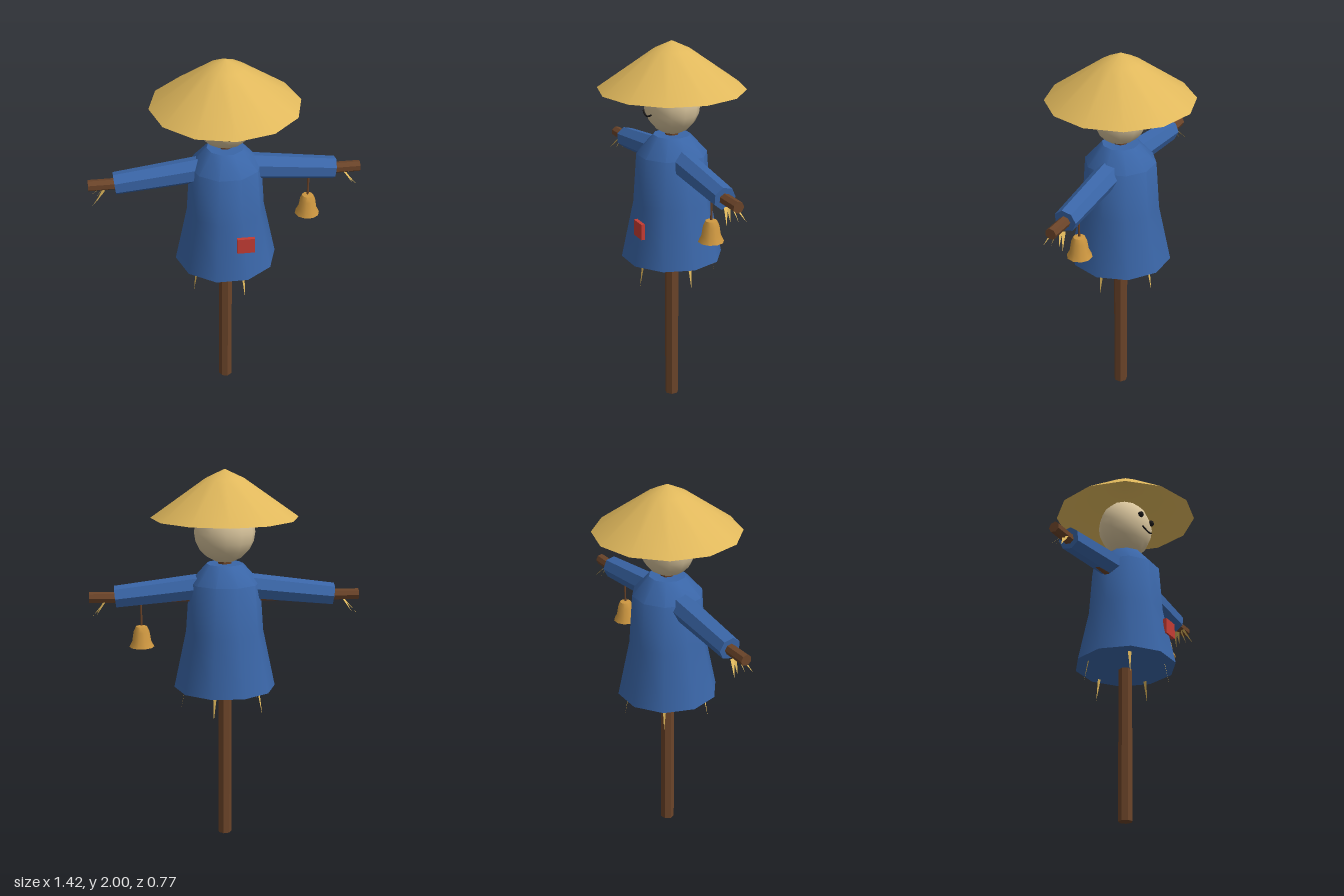
import * as THREE from 'three';
import { toCreasedNormals } from 'three/addons/utils/BufferGeometryUtils.js';

const mat = (color, side = THREE.FrontSide) => new THREE.MeshStandardMaterial({ color, side });
const cloth = mat(0x3a66a8), wood = mat(0x6b4429), skin = mat(0xd8c49c), ink = mat(0x1c1a1a);
const red = mat(0xc43c34), straw = mat(0xe0b85c, THREE.DoubleSide), brass = mat(0xcc9640, THREE.DoubleSide);

export function createModel() {
  const group = new THREE.Group();

  const add = (name, geometry, material, x = 0, y = 0, z = 0) => {
    const mesh = new THREE.Mesh(geometry, material);
    mesh.name = name;
    mesh.position.set(x, y, z);
    group.add(mesh);
    return mesh;
  };

  const lathe = (profile, sides, start = 0) => toCreasedNormals(
    new THREE.LatheGeometry(profile.map(([r, y]) => new THREE.Vector2(r, y)), sides, start), 0.8);

  // Flat tapering straw from a base point to a tip
  const blade = (name, base, tip, across) => {
    const a = base.clone().addScaledVector(across, -0.01);
    const b = base.clone().addScaledVector(across, 0.01);
    const geometry = new THREE.BufferGeometry().setFromPoints([a, b, tip]);
    geometry.computeVertexNormals();
    add(name, geometry, straw);
  };

  // Seven-sided rod between two points in the x-y plane
  const rod = (name, x0, y0, r0, x1, y1, r1, material) => {
    const from = new THREE.Vector3(x0, y0, 0), to = new THREE.Vector3(x1, y1, 0);
    const geometry = toCreasedNormals(
      new THREE.CylinderGeometry(r1, r0, from.distanceTo(to), 7, 1, false, Math.PI), 0.6);
    const mesh = add(name, geometry, material, (x0 + x1) / 2, (y0 + y1) / 2);
    mesh.quaternion.setFromUnitVectors(new THREE.Vector3(0, 1, 0), to.sub(from).normalize());
  };

  // Post and crossbar
  const post = toCreasedNormals(
    new THREE.CylinderGeometry(0.037, 0.037, 1.55, 7, 1, false, -Math.PI / 2), 0.6);
  add('post', post, wood, 0, 0.775);
  rod('crossbar', -0.71, 1.335, 0.03, 0.71, 1.335, 0.03, wood);

  // Robe, closed at collar and hem
  add('robe', lathe([[0, 0.82], [0.27, 0.842], [0.205, 1.15], [0.187, 1.41], [0.097, 1.51], [0, 1.51]],
    10, Math.PI / 2), cloth);
  add('patch', new THREE.BoxGeometry(0.092, 0.085, 0.02), red, 0.075, 1.042, 0.225);

  // Head and face
  add('head', new THREE.SphereGeometry(0.16, 12, 10), skin, 0, 1.675).scale.z = 0.9;
  const smile = new THREE.QuadraticBezierCurve3(
    new THREE.Vector3(-0.05, 1.64, 0.137), new THREE.Vector3(0, 1.606, 0.152), new THREE.Vector3(0.05, 1.64, 0.137));
  add('mouth', new THREE.TubeGeometry(smile, 6, 0.005, 5), ink);

  // Hat
  add('hat', lathe([[0.385, 1.752], [0.1, 1.953], [0, 2]], 12), straw);

  // Eyes, sleeves and hand straw on both sides
  for (const s of [-1, 1]) {
    add('eye', new THREE.SphereGeometry(0.017, 8, 6), ink, s * 0.058, 1.708, 0.132);
    rod('sleeve', s * 0.12, 1.387, 0.07, s * 0.574, 1.337, 0.06, cloth);
    for (const t of [-1, -0.4, 0.4, 1]) {
      const x = 0.66 + 0.035 * Math.abs(t);
      blade('handStraw', new THREE.Vector3(s * 0.63, 1.315, t * 0.025),
        new THREE.Vector3(s * x, 1.245, t * 0.055), new THREE.Vector3(s * 0.3, 0, -t).normalize());
    }
  }

  // Straw hanging from the hem
  for (let i = 0; i < 5; i++) {
    const a = i * Math.PI * 2 / 5, c = Math.cos(a), n = Math.sin(a);
    blade('hemStraw', new THREE.Vector3(0.21 * c, 0.845, 0.21 * n),
      new THREE.Vector3(0.235 * c, 0.715, 0.235 * n), new THREE.Vector3(-n, 0, c));
  }

  // Bell on a cord under the left sleeve
  add('bellCord', new THREE.CylinderGeometry(0.006, 0.006, 0.16, 6), wood, 0.44, 1.25);
  add('bell', lathe([[0.066, 1.068], [0.05, 1.1], [0.042, 1.15], [0.03, 1.178], [0, 1.184]],
    10, Math.PI / 2), brass, 0.44);
  add('bellClapper', new THREE.SphereGeometry(0.016, 8, 6), brass, 0.44, 1.068);

  return group;
}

TASK TO COMPLETE – Would you please output only the lines from the start of the material above up to and including the line with "const mesh = new", exactly as they appear and without pictures?

REPLY TO THE TASK –
import * as THREE from 'three';
import { toCreasedNormals } from 'three/addons/utils/BufferGeometryUtils.js';

const mat = (color, side = THREE.FrontSide) => new THREE.MeshStandardMaterial({ color, side });
const cloth = mat(0x3a66a8), wood = mat(0x6b4429), skin = mat(0xd8c49c), ink = mat(0x1c1a1a);
const red = mat(0xc43c34), straw = mat(0xe0b85c, THREE.DoubleSide), brass = mat(0xcc9640, THREE.DoubleSide);

export function createModel() {
  const group = new THREE.Group();

  const add = (name, geometry, material, x = 0, y = 0, z = 0) => {
    const mesh = new THREE.Mesh(geometry, material);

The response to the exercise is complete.